### ACTION ITEM
Among the entries below, take the line with "shell.push(...a, ...d, ...c, ...a, ...c, ...b);" and the line with "offset, depth, follow", and output them and every line between them exactly, with nothing else.

──────── SUPPLIED MATERIAL

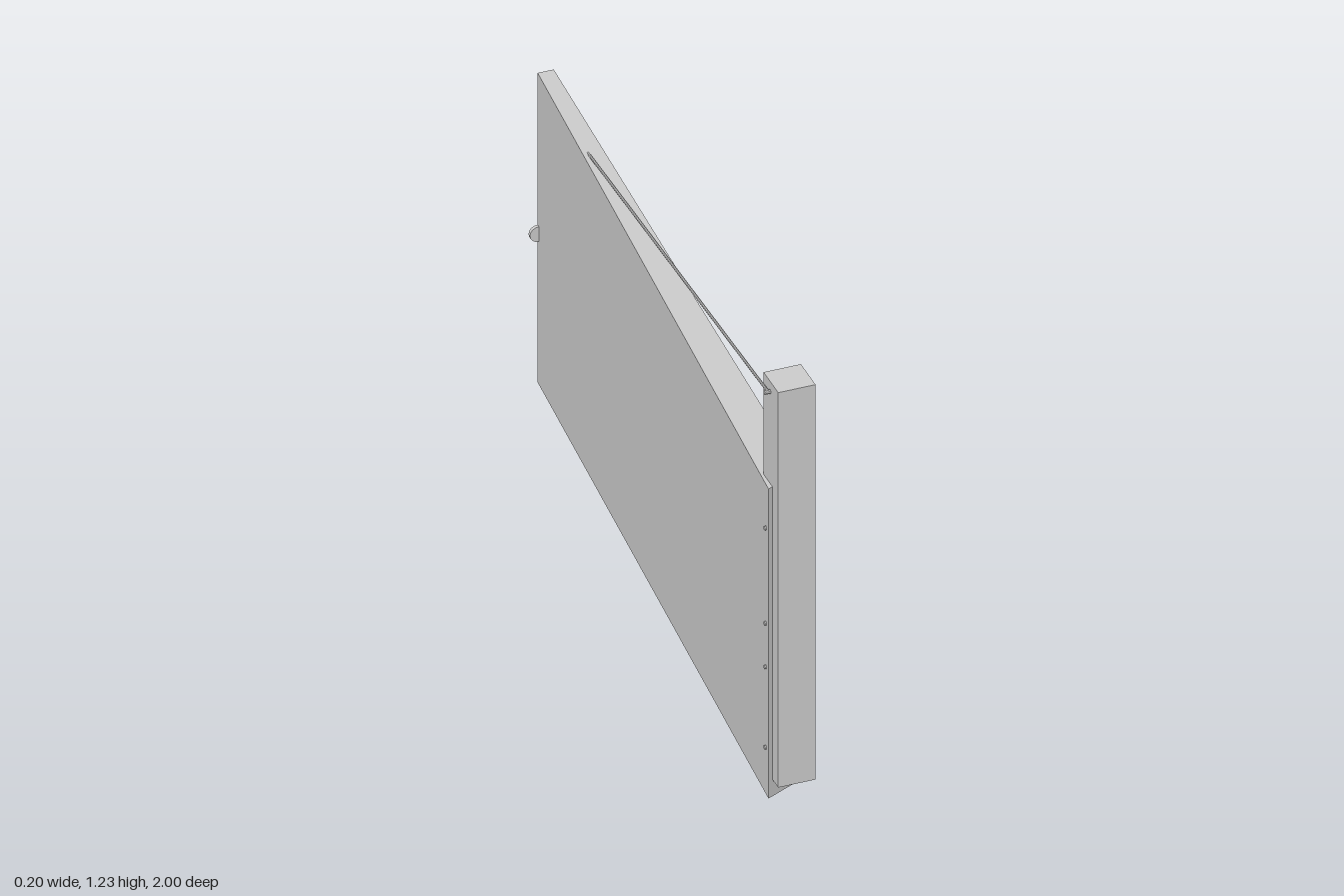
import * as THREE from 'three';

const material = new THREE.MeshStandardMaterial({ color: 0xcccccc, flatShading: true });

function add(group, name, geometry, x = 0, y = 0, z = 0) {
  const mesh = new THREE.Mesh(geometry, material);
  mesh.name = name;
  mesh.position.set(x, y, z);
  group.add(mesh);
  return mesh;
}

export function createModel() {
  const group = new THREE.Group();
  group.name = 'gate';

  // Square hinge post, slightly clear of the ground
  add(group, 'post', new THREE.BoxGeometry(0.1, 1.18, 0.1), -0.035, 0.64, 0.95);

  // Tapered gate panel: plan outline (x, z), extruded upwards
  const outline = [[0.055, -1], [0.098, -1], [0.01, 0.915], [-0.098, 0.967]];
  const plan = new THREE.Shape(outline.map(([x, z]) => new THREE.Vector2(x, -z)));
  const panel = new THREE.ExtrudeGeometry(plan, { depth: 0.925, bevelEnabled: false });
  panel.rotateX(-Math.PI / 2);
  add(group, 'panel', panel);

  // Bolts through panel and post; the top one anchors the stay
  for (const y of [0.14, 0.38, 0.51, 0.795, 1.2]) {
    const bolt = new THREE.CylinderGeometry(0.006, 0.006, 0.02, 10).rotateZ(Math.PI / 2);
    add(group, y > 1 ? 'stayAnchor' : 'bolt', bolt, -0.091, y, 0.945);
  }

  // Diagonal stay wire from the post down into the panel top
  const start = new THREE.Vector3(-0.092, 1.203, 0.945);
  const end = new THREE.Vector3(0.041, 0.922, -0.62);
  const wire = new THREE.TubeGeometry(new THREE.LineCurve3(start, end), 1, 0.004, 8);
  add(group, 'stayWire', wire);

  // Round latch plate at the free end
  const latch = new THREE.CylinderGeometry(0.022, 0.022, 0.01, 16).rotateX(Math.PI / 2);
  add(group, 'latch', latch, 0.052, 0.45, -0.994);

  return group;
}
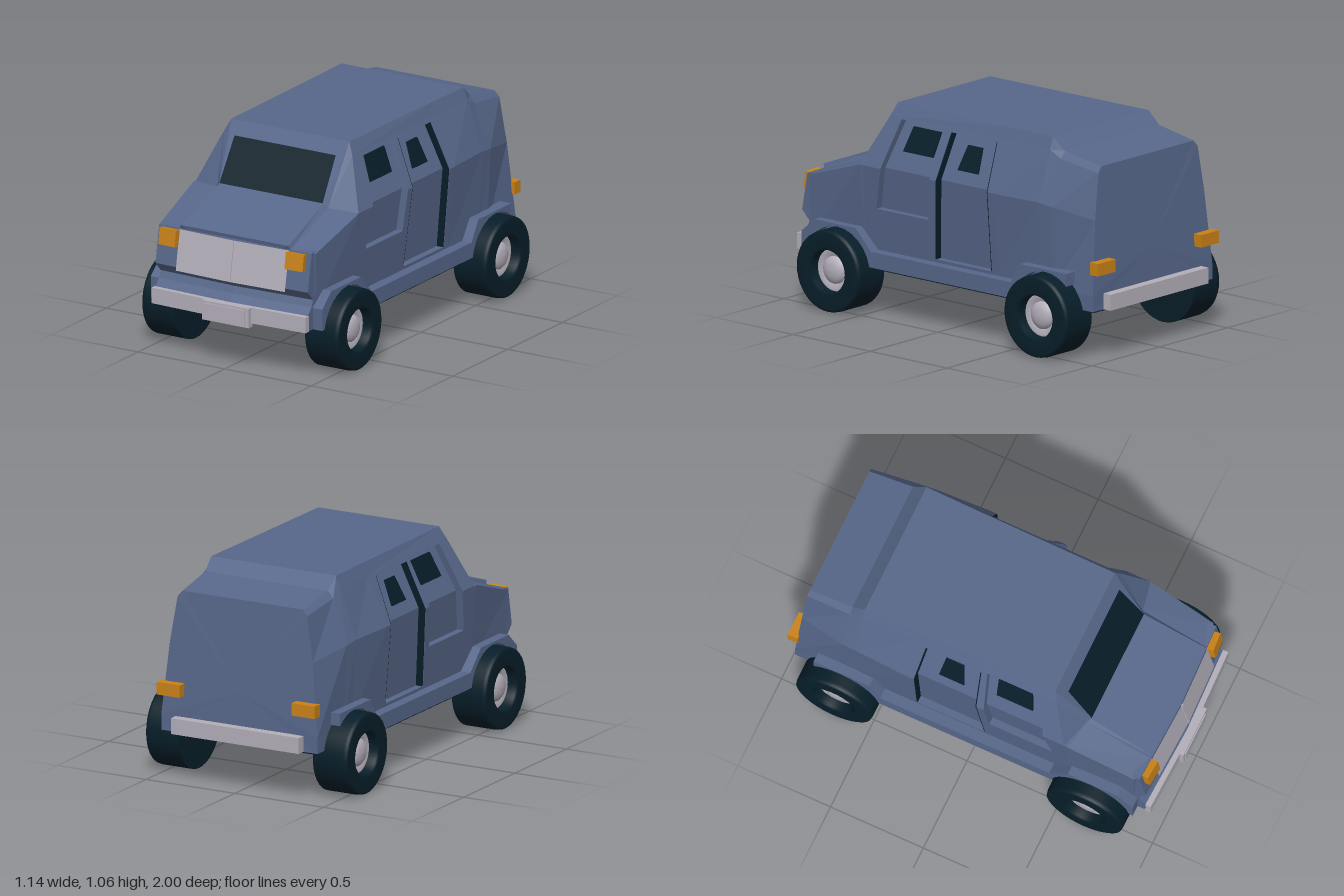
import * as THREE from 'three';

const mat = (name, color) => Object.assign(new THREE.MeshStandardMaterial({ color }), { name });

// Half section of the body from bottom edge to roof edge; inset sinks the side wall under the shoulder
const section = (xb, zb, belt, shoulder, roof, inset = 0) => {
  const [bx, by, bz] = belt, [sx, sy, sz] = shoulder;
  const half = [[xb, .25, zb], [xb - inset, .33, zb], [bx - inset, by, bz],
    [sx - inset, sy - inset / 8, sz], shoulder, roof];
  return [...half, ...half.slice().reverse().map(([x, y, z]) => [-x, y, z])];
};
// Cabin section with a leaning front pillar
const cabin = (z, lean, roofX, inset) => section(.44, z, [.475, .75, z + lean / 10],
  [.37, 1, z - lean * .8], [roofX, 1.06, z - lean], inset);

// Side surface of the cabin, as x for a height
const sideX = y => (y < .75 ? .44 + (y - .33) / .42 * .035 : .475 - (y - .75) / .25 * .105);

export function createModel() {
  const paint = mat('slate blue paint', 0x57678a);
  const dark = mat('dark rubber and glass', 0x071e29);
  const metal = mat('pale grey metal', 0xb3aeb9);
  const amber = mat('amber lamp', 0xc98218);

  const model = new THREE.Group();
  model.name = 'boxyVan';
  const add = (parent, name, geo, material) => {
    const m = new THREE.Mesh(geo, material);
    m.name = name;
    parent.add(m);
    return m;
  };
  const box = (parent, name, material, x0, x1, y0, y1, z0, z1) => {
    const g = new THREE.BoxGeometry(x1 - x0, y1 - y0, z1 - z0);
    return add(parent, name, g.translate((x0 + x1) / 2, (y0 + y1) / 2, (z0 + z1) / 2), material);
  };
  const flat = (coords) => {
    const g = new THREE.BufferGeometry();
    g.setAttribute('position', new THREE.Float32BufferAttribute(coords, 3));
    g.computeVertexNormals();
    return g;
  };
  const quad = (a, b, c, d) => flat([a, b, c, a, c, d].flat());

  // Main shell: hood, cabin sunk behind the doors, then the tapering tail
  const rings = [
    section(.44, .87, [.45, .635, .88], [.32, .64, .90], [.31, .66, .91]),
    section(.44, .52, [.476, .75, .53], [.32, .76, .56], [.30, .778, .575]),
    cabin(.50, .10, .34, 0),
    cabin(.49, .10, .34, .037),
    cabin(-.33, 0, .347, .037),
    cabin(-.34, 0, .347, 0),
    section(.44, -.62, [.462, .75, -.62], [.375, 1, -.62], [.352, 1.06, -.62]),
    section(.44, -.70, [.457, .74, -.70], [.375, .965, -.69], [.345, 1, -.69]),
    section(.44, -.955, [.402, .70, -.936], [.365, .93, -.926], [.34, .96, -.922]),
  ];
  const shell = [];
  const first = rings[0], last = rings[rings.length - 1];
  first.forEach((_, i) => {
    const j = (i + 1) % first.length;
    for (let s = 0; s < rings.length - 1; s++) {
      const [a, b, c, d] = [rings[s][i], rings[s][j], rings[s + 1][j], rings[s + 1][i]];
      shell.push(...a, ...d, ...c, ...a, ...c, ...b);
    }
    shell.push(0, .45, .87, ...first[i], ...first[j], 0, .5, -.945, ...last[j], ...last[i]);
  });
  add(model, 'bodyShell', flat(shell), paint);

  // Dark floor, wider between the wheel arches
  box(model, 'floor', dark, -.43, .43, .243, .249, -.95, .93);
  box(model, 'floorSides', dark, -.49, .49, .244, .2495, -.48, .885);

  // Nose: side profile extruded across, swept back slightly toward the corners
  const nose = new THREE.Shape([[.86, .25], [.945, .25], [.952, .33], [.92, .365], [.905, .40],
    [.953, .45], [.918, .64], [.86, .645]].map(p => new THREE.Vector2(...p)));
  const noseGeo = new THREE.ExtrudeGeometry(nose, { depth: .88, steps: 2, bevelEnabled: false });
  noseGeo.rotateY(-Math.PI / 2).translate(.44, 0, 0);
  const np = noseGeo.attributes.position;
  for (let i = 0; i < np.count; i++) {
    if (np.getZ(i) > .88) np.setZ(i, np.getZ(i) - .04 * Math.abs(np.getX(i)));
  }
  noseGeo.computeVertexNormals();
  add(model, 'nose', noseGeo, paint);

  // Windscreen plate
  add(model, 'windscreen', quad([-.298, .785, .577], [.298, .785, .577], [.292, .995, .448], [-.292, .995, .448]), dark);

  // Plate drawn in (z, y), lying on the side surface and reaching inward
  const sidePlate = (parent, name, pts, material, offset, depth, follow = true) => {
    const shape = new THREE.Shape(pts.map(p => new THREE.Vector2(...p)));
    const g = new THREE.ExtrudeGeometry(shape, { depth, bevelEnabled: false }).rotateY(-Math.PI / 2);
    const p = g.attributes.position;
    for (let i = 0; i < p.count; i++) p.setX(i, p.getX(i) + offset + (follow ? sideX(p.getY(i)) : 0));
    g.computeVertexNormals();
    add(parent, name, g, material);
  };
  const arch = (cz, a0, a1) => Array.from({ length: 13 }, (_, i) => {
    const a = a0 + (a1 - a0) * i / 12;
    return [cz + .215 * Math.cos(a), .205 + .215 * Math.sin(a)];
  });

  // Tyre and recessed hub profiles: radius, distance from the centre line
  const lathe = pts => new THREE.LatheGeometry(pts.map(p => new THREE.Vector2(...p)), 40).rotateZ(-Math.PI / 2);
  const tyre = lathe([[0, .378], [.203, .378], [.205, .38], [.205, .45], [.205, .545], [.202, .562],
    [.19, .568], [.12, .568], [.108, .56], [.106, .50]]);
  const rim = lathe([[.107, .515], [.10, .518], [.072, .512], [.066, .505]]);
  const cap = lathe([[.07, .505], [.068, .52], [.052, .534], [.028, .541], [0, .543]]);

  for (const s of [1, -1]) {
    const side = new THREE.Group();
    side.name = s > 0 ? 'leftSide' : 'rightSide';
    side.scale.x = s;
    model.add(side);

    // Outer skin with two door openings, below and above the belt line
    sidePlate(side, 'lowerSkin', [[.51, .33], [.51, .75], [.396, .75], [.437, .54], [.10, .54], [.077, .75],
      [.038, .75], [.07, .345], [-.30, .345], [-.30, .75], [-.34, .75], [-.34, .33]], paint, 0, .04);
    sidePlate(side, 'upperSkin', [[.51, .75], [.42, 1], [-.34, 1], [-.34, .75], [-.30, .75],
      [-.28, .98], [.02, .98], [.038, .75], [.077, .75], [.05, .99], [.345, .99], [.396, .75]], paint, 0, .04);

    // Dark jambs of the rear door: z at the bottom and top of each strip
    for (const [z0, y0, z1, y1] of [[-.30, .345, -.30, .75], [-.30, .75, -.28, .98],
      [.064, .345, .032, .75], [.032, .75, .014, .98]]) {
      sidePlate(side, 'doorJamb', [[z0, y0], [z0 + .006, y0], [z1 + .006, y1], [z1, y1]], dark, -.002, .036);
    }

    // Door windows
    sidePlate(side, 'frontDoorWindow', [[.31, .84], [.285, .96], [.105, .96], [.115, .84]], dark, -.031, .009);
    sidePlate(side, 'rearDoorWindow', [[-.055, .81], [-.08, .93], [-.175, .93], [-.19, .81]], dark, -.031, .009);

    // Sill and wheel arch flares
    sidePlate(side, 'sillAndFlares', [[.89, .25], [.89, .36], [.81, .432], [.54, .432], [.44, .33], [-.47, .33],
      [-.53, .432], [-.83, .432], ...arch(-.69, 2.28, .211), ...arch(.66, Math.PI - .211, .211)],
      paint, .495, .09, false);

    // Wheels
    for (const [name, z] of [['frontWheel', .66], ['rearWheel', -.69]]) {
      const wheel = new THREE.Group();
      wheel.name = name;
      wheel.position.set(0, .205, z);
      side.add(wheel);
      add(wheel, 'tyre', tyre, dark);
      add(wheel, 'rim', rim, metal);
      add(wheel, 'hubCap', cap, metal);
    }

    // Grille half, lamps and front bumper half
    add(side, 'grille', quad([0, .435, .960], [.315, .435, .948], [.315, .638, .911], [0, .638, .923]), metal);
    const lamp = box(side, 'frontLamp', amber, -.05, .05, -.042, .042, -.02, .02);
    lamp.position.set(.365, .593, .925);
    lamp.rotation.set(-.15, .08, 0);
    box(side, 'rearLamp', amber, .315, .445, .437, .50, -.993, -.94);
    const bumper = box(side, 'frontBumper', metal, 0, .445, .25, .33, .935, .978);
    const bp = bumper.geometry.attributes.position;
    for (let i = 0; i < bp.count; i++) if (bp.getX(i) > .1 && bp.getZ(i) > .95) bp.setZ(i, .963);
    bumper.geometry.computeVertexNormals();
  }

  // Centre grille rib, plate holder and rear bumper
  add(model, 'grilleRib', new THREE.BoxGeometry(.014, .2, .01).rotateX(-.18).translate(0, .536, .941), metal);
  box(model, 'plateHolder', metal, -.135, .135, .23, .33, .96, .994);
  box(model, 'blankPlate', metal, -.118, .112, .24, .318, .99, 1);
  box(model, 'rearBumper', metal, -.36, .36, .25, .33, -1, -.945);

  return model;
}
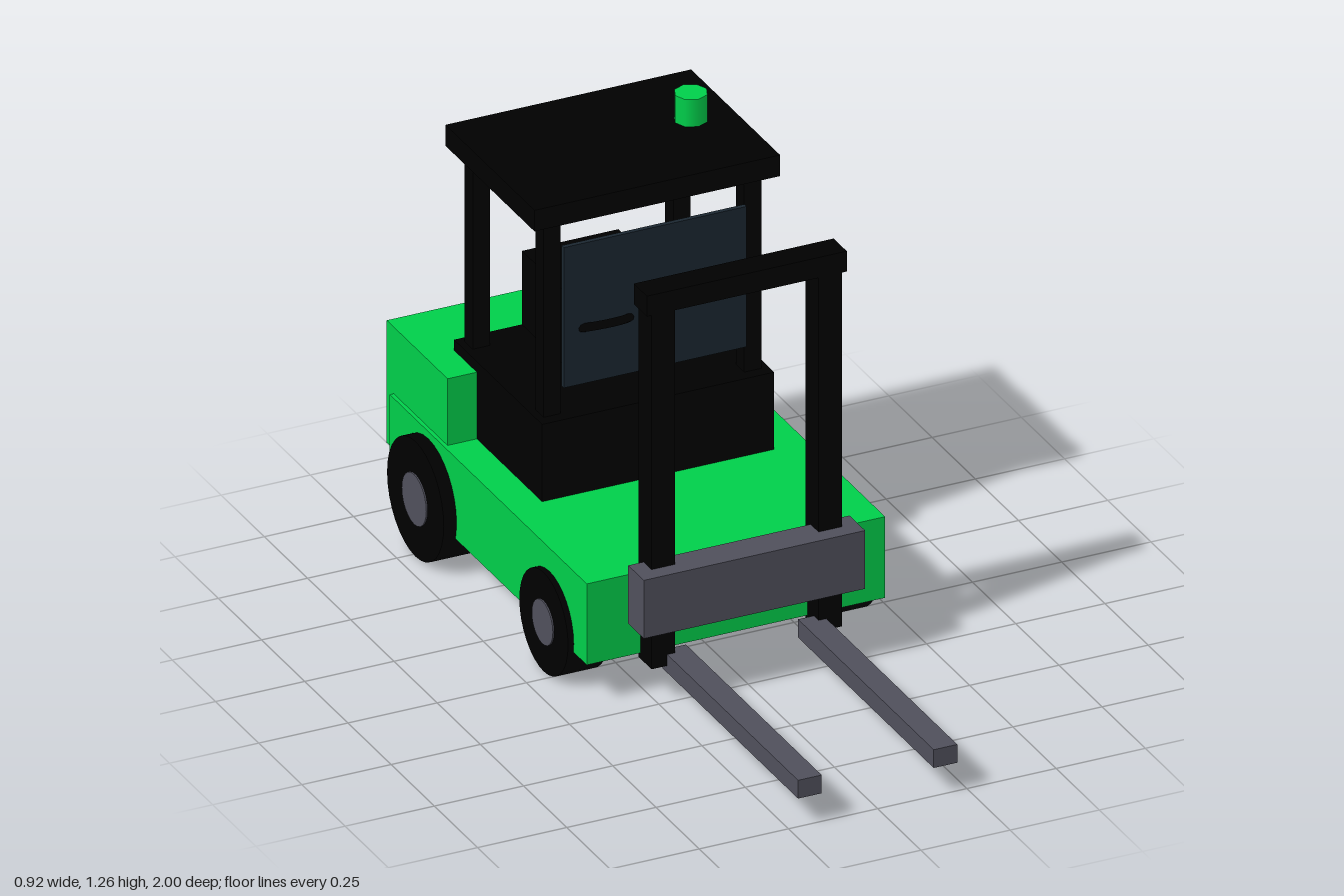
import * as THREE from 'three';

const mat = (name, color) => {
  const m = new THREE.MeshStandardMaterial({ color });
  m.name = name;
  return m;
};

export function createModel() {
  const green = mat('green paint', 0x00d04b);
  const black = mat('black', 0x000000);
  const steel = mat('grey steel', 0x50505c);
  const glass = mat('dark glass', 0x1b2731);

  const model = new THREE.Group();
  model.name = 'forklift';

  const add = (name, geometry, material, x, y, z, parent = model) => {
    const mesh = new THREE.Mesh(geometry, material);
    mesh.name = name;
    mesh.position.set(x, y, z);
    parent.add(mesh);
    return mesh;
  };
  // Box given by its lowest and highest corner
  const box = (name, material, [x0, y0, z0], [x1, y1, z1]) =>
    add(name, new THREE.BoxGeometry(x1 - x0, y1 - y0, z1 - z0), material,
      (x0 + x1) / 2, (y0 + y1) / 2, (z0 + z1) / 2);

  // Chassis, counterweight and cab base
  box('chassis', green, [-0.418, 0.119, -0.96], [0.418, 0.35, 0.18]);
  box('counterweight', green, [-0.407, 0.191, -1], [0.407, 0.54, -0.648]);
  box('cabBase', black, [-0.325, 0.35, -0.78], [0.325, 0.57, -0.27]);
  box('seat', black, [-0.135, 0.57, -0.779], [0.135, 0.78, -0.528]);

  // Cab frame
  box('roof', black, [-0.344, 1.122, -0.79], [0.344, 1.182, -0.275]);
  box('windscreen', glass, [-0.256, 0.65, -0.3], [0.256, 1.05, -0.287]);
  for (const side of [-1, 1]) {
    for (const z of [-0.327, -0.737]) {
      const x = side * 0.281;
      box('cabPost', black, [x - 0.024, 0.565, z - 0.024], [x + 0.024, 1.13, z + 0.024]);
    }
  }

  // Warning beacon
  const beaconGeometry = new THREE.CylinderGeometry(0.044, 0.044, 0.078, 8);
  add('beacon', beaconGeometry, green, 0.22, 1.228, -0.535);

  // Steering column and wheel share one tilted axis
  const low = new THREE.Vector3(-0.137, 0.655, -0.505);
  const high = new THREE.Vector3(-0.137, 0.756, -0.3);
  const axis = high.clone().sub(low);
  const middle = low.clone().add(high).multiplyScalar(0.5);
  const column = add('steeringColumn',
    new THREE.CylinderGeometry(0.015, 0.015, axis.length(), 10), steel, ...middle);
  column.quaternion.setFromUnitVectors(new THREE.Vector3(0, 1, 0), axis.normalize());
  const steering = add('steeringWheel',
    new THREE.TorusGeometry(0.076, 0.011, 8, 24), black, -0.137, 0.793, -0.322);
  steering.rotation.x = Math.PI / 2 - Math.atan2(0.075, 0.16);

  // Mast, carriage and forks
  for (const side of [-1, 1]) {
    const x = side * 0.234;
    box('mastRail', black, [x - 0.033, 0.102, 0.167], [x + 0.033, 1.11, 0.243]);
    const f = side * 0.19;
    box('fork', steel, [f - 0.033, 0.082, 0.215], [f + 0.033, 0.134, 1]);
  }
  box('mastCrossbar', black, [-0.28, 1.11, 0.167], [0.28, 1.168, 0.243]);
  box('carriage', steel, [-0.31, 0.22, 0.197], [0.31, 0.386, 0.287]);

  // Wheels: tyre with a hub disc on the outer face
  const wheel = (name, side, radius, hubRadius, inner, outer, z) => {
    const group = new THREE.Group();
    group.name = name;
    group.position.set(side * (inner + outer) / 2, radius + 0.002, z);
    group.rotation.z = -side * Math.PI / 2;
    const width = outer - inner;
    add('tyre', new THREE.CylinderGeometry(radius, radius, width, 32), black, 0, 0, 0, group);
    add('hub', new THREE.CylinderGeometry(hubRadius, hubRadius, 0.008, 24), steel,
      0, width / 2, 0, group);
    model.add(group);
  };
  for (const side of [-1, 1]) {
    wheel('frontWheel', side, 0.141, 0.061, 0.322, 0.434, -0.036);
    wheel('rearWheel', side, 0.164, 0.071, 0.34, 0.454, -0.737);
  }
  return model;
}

────────────────

### RESPONSE TO THIS TASK
      shell.push(...a, ...d, ...c, ...a, ...c, ...b);
    }
    shell.push(0, .45, .87, ...first[i], ...first[j], 0, .5, -.945, ...last[j], ...last[i]);
  });
  add(model, 'bodyShell', flat(shell), paint);

  // Dark floor, wider between the wheel arches
  box(model, 'floor', dark, -.43, .43, .243, .249, -.95, .93);
  box(model, 'floorSides', dark, -.49, .49, .244, .2495, -.48, .885);

  // Nose: side profile extruded across, swept back slightly toward the corners
  const nose = new THREE.Shape([[.86, .25], [.945, .25], [.952, .33], [.92, .365], [.905, .40],
    [.953, .45], [.918, .64], [.86, .645]].map(p => new THREE.Vector2(...p)));
  const noseGeo = new THREE.ExtrudeGeometry(nose, { depth: .88, steps: 2, bevelEnabled: false });
  noseGeo.rotateY(-Math.PI / 2).translate(.44, 0, 0);
  const np = noseGeo.attributes.position;
  for (let i = 0; i < np.count; i++) {
    if (np.getZ(i) > .88) np.setZ(i, np.getZ(i) - .04 * Math.abs(np.getX(i)));
  }
  noseGeo.computeVertexNormals();
  add(model, 'nose', noseGeo, paint);

  // Windscreen plate
  add(model, 'windscreen', quad([-.298, .785, .577], [.298, .785, .577], [.292, .995, .448], [-.292, .995, .448]), dark);

  // Plate drawn in (z, y), lying on the side surface and reaching inward
  const sidePlate = (parent, name, pts, material, offset, depth, follow = true) => {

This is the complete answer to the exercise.